The Essential Services Maintenance Act,1968,was enacted to provide for the maintenance of certain essential services and the normal life of the community. It extends to the whole of India except Jammu and Kashmir. ESMA enables the Government to ban strikes and demand conciliation or arbitration in certain essential industries. However,the interpretation of essential services varies from state to state. Legal mechanisms exist for challenging a decision taken under the terms of this Act if a dispute arises.
History of the Act
The decade of 1980s was the decade of trade union action,specifically against the Governments attempt to change labour laws. There was a historic demonstration on November 23,1981,before Parliament where a call for a one-day countrywide industrial general strike was given for January 19,1982. This turned out to be a red-letter day for the working class struggle in India. In the action that followed,there was promulgation of an ordinance on ESMA banning strikes in 12 industries.
The Essential Services
In the Act,essential services include (i) any postal,telegraph or telephone service; (ii) any railway service or any other transport service for the carriage of passengers or goods by land,water or air with respect to which Parliament has power to make laws; (iii) any service connected with the operation or maintenance of aerodromes,or with the operation,repair or maintenance of aircraft ; (iv) any service connected with the loading,unloading,movement or storage of goods in any port; (v) any service connected with the clearance of goods or passengers through the Customs or with the prevention of smuggling; (vi) any service in any mint or security press; (vii) any service in any defence establishment of the Government of India; (viii) any service in connection with the affairs of the Union; (ix) any other service connected with matters with respect to which Parliament has the power to make laws and a strike in which,the Central Government feels the public safety or the maintenance of supplies and services will be hit.

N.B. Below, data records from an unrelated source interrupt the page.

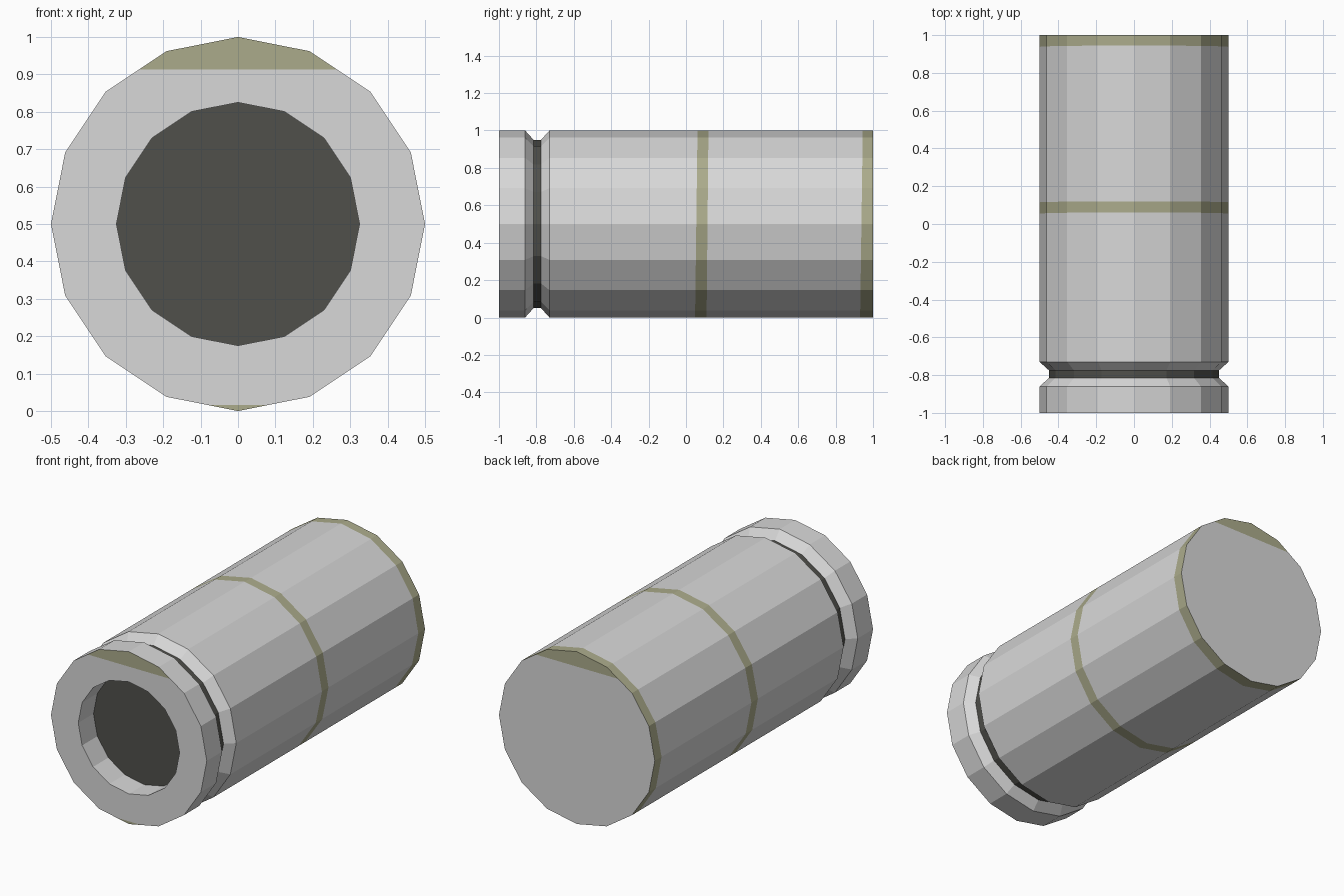
import bpy, bmesh, math
from mathutils import Vector

if "Cube" in bpy.data.objects:
    bpy.data.objects.remove(bpy.data.objects["Cube"])

SIDES = 16


def material(name, rgb):
    m = bpy.data.materials.new(name)
    m.diffuse_color = (*rgb, 1)
    m.use_nodes = True
    m.node_tree.nodes["Principled BSDF"].inputs["Base Color"].default_value = m.diffuse_color
    return m


MATS = [material("light_grey", (0.69, 0.69, 0.69)),
        material("olive_band", (0.41, 0.41, 0.26)),
        material("dark_grey", (0.08, 0.08, 0.07))]
GREY, OLIVE, DARK = range(3)

# Profile from recess floor to rear cap:
# (y, radius, tilt of the ring over its height, colour of the strip after it)
PROFILE = [
    (-0.86, 0.325, 0, GREY),      # recess wall
    (-1.00, 0.325, 0, GREY),      # front rim
    (-1.00, 0.50, 0, GREY),       # front collar
    (-0.86, 0.50, 0, GREY),       # groove slope
    (-0.815, 0.45, 0, DARK),      # groove floor
    (-0.775, 0.45, 0, GREY),      # groove slope
    (-0.73, 0.50, 0, GREY),       # body
    (0.055, 0.50, 0.013, OLIVE),  # middle band
    (0.115, 0.50, 0.010, GREY),   # body
    (0.938, 0.50, 0.014, OLIVE),  # rear band
    (1.00, 0.50, 0, GREY),        # rear cap
]

bm = bmesh.new()
rings = []
for y, r, tilt, _ in PROFILE:
    ring = []
    for i in range(SIDES):
        a = 2 * math.pi * i / SIDES
        ring.append(bm.verts.new((r * math.sin(a), y + tilt * math.cos(a) / 2,
                                  0.5 + r * math.cos(a))))
    rings.append(ring)

# Turned surface
for k in range(len(rings) - 1):
    for i in range(SIDES):
        j = (i + 1) % SIDES
        f = bm.faces.new((rings[k][i], rings[k][j], rings[k + 1][j], rings[k + 1][i]))
        f.material_index = PROFILE[k][3]

# Dark recess floor and rear cap
bm.faces.new(rings[0]).material_index = DARK
bm.faces.new(rings[-1])
bmesh.ops.recalc_face_normals(bm, faces=bm.faces)


# Olive segments cut into the flat ends
def end_faces(y):
    return [f for f in bm.faces if all(abs(v.co.y - y) < 1e-4 for v in f.verts)]


def cut_end(y, z):
    faces = end_faces(y)
    geom = faces + list({e for f in faces for e in f.edges}) \
        + list({v for f in faces for v in f.verts})
    bmesh.ops.bisect_plane(bm, geom=geom, plane_co=Vector((0, 0, z)),
                           plane_no=Vector((0, 0, 1)), dist=1e-6)


cut_end(-1, 0.913)
cut_end(-1, 0.016)
cut_end(1, 0.913)
for y in (-1, 1):
    for f in end_faces(y):
        z = f.calc_center_median().z
        if min(v.co.z for v in f.verts) > 0.912 or max(v.co.z for v in f.verts) < 0.017:
            f.material_index = OLIVE

mesh = bpy.data.meshes.new("canister")
bm.to_mesh(mesh)
bm.free()
for m in MATS:
    mesh.materials.append(m)
canister = bpy.data.objects.new("canister", mesh)
bpy.context.collection.objects.link(canister)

Notwithstanding anything contained in the Code of Criminal Procedure,any police officer may arrest without warrant any person who is reasonably suspected of having committed any offence under this Act. Any person who commences or remains on a strike which is illegal under this Act can be punished with imprisonment for a term which may extend to six months,or with fine which may extend to Rs 200,or both. Any person who instigates,or incites other persons to take part in the strike can be imprisoned for a term extending up to one year,or with fine up to Rs 1,000,or with both. Even a person who knowingly gives money to help the strike can be imprisoned up to one year,or fined up to Rs 1,000,or both.
In 2003,teachers of government-run educational institutions and employees of the Tamil Nadu Government declared an indefinite strike,demanding the repeal of an Act that reduced their pension benefits. Jayalalithaas government declared the strike illegal as it prevented the maintenance of essential services and terminated the services of the striking employees,numbering around 170,000. The High Court and the Supreme Court of India ordered the constitution of a three-member Committee of High Court Judges to consider the appeals of the employees on an individual basis and ordered the reinstatement of all but a little less than 4,000 employees,and recommended minor punishment to around 6,000 employees. Later,it reinstated all the dismissed employees and withdrew the penalties imposed,despite the Committee of Judges findings.

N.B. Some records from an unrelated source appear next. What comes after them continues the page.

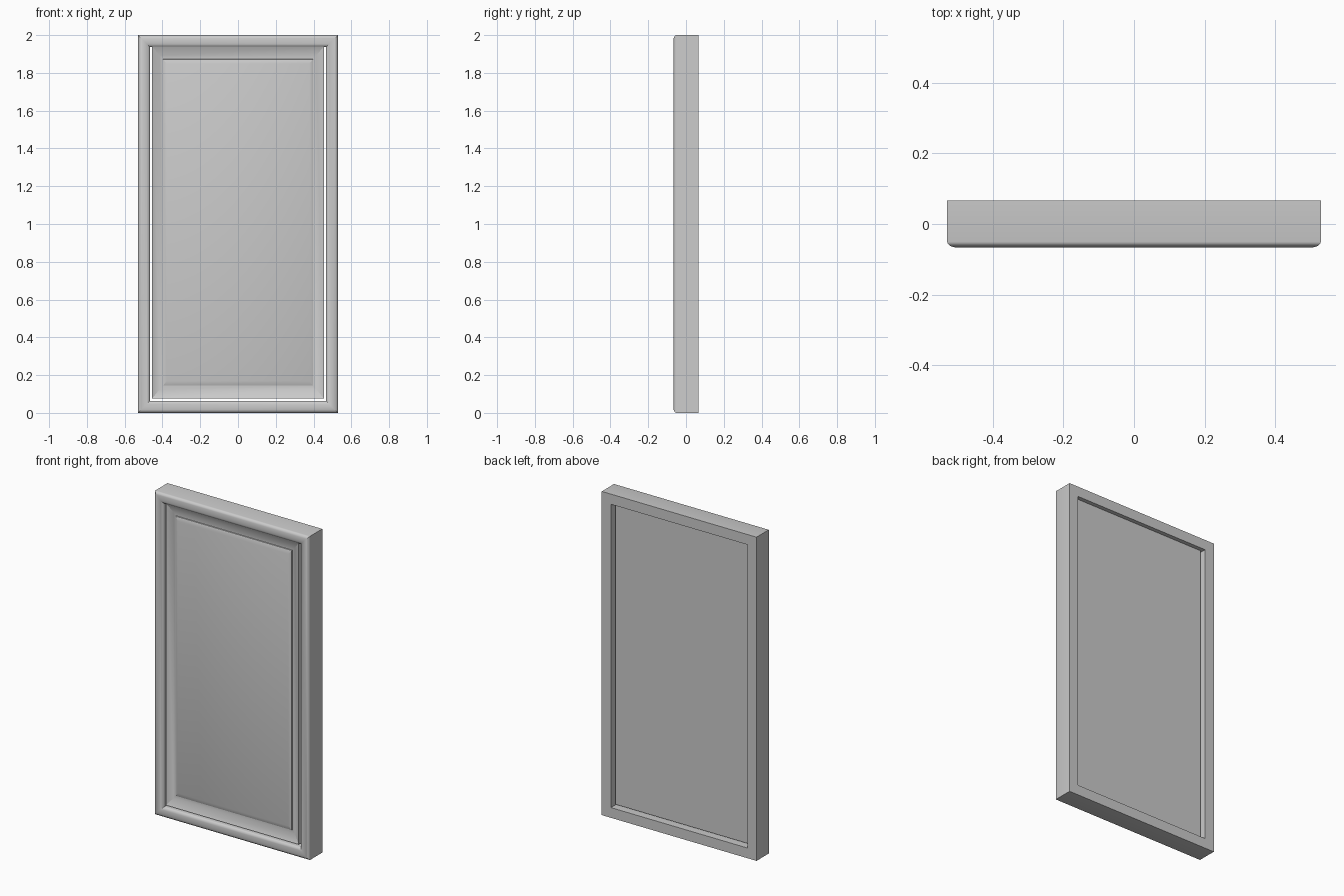
import bpy, math

if "Cube" in bpy.data.objects:
    bpy.data.objects.remove(bpy.data.objects["Cube"])

W, H = 0.529, 2.0      # half width, height


def ring_mesh(name, rings, close_loop=False, cap_first=False, cap_last=False):
    """Skin nested rectangles given as (half_width, z_bottom, z_top, y)."""
    verts, faces = [], []
    for hw, zb, zt, y in rings:
        verts += [(-hw, y, zb), (hw, y, zb), (hw, y, zt), (-hw, y, zt)]
    n = len(rings)
    for r in range(n if close_loop else n - 1):
        a, b = 4 * r, 4 * ((r + 1) % n)
        for i in range(4):
            j = (i + 1) % 4
            faces.append((a + i, a + j, b + j, b + i))
    if cap_first:
        faces.append((3, 2, 1, 0))
    if cap_last:
        k = 4 * (n - 1)
        faces.append((k, k + 1, k + 2, k + 3))
    me = bpy.data.meshes.new(name)
    me.from_pydata(verts, [], faces)
    ob = bpy.data.objects.new(name, me)
    bpy.context.collection.objects.link(ob)
    bpy.ops.object.select_all(action='DESELECT')
    ob.select_set(True)
    bpy.context.view_layer.objects.active = ob
    bpy.ops.object.shade_smooth_by_angle(angle=math.radians(28))
    return ob


# Outer frame: mitred moulding with a rounded front
width = 0.063
profile = [(0, 0.067), (0, -0.050)]
for i in range(1, 12):
    a = math.pi * i / 12
    profile.append((width / 2 * (1 - math.cos(a)), -0.050 - 0.017 * math.sin(a)))
profile += [(width, -0.050), (width, 0.067)]
ring_mesh("frame", [(W - d, d, H - d, y) for d, y in profile], close_loop=True)

# Raised panel: sloped border, flat valley and bevelled centre field
panel_x, panel_bottom, panel_top = 0.454, 0.077, 1.940
# inset in x, inset in z, depth
steps = [(0, 0, 0.041), (0, 0, -0.056), (0.040, 0.048, -0.036),
         (0.057, 0.067, -0.036), (0.058, 0.068, -0.041), (0.076, 0.092, -0.049)]
ring_mesh("panel", [(panel_x - dx, panel_bottom + dz, panel_top - dz, y)
                    for dx, dz, y in steps], cap_first=True, cap_last=True)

In December 2003,the Court ruled that lawyers had no right to go on strike,or to boycott the courts.
With most states including health services under ESMA,many states,including Uttar Pradesh,Andhra Pradesh and Orissa,have invoked the Act against striking doctors.
It was also imposed against striking airport employees in 2006,who were opposing the privatisation process for the modernisation of the Delhi and Mumbai airports.